(Material supplied begins)

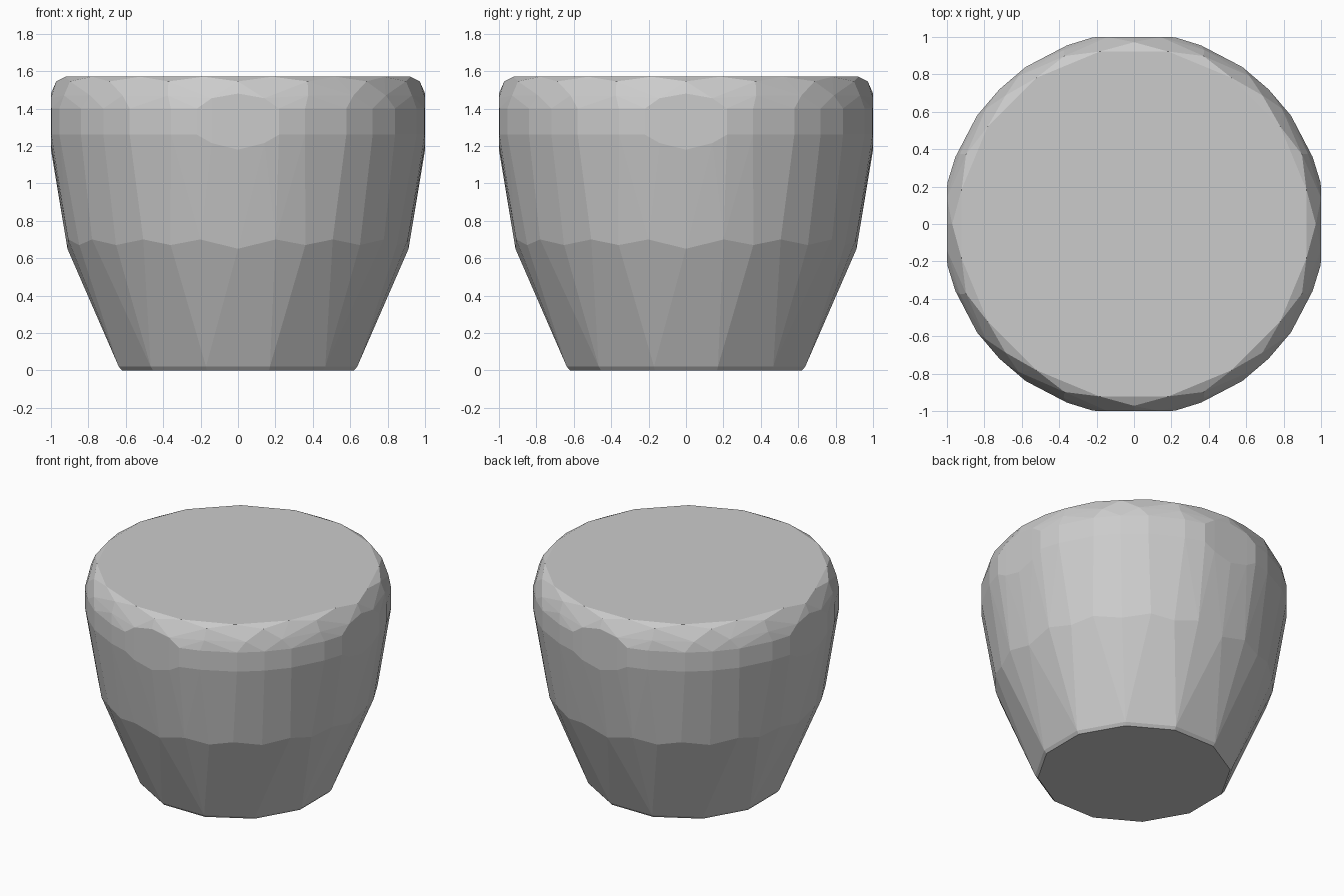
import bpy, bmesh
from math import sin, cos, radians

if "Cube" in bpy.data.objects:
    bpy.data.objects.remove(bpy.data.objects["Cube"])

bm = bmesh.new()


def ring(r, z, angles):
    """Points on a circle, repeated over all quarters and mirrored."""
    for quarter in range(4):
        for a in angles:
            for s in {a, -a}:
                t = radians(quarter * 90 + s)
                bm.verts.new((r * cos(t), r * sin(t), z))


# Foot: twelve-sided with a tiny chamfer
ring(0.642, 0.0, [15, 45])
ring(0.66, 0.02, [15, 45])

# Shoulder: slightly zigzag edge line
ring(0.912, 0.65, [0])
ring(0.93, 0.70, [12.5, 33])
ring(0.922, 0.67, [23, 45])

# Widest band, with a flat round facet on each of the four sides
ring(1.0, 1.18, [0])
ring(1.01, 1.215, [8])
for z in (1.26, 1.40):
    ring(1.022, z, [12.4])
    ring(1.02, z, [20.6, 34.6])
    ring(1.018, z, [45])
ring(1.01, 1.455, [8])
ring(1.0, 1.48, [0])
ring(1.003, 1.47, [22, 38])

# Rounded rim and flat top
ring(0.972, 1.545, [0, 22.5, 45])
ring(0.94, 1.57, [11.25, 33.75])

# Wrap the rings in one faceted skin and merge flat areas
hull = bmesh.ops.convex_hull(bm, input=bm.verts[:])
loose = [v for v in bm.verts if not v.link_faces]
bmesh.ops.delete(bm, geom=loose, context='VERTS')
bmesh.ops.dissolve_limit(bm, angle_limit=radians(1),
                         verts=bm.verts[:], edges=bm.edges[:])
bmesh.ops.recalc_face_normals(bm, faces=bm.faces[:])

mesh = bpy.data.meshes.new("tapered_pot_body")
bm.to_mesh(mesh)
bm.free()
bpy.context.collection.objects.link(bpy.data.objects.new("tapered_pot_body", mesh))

(Material supplied ends)
(Material supplied begins)

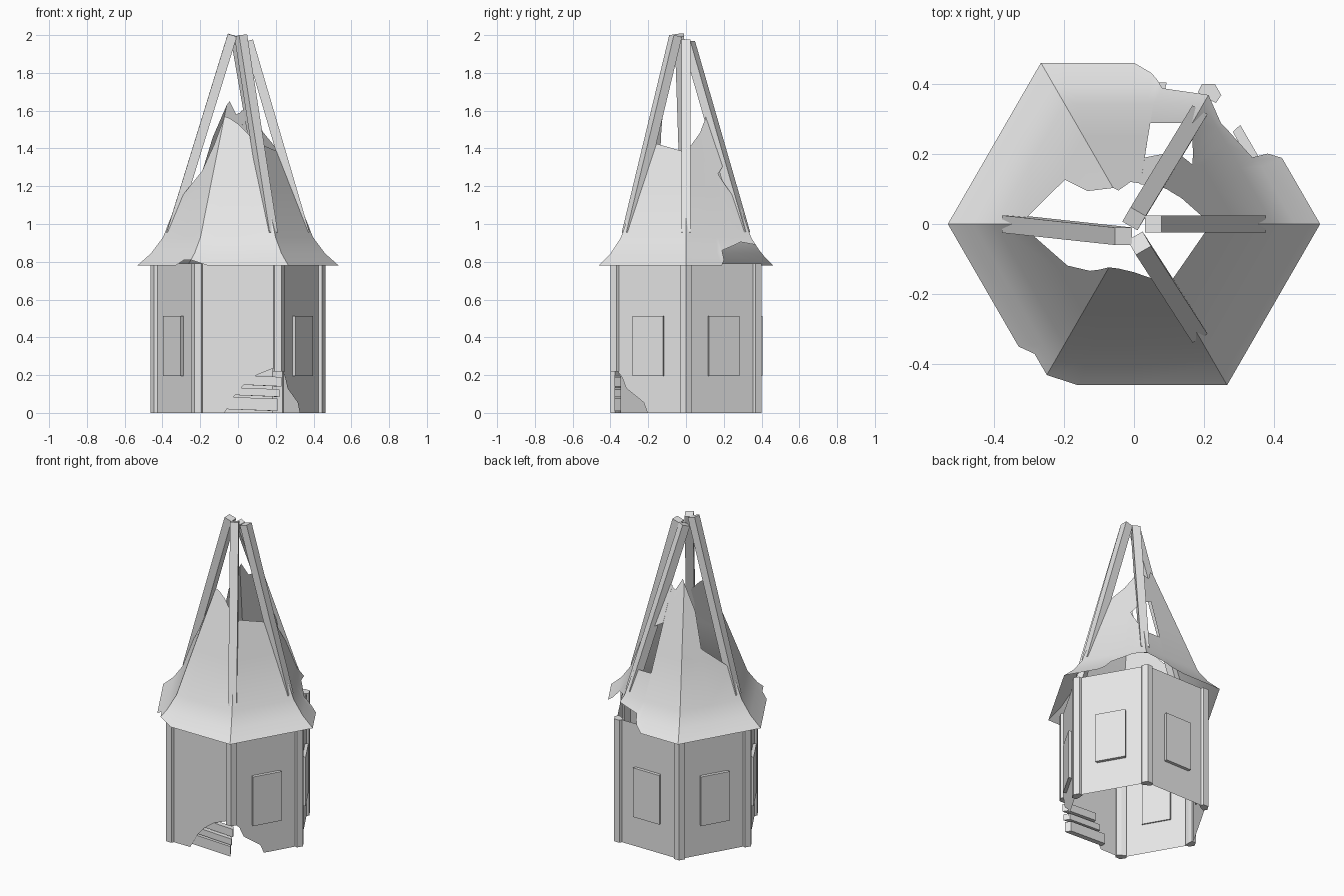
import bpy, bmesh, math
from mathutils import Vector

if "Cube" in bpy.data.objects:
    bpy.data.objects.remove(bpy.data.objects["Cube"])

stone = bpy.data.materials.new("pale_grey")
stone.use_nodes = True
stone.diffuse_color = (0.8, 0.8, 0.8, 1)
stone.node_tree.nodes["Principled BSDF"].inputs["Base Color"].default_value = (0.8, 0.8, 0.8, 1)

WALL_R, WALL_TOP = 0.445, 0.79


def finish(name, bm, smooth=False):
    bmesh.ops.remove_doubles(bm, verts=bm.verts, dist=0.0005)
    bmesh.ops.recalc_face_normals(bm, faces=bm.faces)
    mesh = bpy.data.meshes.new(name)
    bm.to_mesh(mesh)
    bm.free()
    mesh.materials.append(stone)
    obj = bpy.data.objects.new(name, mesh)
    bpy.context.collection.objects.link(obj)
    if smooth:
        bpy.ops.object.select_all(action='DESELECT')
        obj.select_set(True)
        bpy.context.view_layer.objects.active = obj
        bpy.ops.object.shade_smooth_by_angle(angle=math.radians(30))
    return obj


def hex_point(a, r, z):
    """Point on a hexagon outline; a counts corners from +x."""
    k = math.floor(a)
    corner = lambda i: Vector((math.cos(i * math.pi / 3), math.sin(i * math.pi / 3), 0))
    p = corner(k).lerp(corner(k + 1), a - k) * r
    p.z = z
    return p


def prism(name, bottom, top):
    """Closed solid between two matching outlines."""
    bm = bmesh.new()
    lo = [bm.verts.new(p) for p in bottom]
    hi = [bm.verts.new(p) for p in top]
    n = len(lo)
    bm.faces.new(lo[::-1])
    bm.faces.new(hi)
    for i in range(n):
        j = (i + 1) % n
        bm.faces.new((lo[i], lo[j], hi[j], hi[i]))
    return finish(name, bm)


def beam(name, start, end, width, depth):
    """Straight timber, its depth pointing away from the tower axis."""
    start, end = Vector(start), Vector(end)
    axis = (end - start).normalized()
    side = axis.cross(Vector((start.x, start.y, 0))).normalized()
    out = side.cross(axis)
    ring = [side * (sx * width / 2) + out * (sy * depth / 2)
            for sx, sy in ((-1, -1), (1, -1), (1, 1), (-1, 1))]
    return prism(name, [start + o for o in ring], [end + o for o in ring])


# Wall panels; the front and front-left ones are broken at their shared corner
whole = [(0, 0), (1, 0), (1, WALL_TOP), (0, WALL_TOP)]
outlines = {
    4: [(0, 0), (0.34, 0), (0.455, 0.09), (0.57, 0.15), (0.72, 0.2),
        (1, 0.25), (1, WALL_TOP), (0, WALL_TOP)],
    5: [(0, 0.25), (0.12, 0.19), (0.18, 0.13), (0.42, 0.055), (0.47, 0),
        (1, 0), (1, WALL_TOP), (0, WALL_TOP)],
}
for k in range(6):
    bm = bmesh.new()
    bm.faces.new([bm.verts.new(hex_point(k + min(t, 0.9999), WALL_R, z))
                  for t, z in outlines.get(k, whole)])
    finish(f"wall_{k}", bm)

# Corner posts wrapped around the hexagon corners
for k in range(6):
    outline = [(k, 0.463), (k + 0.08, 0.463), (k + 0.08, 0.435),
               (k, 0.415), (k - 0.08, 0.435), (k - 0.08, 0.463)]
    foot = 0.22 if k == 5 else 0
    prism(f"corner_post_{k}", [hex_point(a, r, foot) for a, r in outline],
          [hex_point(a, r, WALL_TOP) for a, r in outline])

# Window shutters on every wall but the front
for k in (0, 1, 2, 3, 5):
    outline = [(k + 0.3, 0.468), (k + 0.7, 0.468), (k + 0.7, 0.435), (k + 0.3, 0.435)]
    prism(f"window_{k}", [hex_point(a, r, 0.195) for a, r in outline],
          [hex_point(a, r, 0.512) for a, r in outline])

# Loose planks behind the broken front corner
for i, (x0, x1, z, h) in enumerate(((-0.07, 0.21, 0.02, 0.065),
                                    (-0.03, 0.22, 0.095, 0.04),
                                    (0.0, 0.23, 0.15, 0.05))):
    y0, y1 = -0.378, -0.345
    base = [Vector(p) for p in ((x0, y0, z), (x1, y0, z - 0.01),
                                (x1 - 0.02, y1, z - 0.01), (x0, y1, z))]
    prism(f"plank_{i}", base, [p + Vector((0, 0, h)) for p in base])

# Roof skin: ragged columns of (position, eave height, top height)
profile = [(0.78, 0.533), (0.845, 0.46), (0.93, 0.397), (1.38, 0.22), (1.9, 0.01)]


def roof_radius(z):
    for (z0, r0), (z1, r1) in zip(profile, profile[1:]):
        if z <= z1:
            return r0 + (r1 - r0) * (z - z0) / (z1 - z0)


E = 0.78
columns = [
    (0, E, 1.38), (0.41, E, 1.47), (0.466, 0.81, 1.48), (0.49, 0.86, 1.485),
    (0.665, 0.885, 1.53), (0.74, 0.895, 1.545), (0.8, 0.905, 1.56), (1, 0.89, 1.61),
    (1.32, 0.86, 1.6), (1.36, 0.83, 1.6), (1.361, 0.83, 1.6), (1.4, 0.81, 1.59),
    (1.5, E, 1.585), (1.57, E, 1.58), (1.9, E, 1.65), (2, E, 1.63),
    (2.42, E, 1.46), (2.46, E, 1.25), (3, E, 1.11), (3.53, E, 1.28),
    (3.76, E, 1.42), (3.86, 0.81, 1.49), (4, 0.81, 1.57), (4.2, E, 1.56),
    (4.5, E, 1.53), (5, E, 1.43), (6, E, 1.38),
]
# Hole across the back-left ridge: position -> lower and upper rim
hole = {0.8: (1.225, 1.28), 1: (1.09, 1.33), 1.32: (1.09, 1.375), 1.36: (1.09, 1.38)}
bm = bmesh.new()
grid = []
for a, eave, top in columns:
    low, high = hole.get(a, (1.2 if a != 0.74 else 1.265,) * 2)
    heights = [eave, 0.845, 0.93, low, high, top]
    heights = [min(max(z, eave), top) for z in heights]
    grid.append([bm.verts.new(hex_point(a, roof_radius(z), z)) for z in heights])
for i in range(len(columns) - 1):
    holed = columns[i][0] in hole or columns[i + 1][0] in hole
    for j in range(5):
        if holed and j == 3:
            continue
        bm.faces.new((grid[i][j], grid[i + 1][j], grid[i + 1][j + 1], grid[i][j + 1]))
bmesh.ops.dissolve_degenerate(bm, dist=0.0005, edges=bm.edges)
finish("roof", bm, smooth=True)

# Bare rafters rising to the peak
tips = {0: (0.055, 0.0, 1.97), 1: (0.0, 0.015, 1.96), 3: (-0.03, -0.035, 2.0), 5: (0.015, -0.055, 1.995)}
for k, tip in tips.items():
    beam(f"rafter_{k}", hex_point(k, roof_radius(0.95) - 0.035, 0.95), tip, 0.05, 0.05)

(Material supplied ends)

Set down only the lines above that fall between the line holding "for t, z in" and the line holding "foot = 0.22 if k == 5 else 0", inclusive, keeping each exact.

Your response:
                  for t, z in outlines.get(k, whole)])
    finish(f"wall_{k}", bm)

# Corner posts wrapped around the hexagon corners
for k in range(6):
    outline = [(k, 0.463), (k + 0.08, 0.463), (k + 0.08, 0.435),
               (k, 0.415), (k - 0.08, 0.435), (k - 0.08, 0.463)]
    foot = 0.22 if k == 5 else 0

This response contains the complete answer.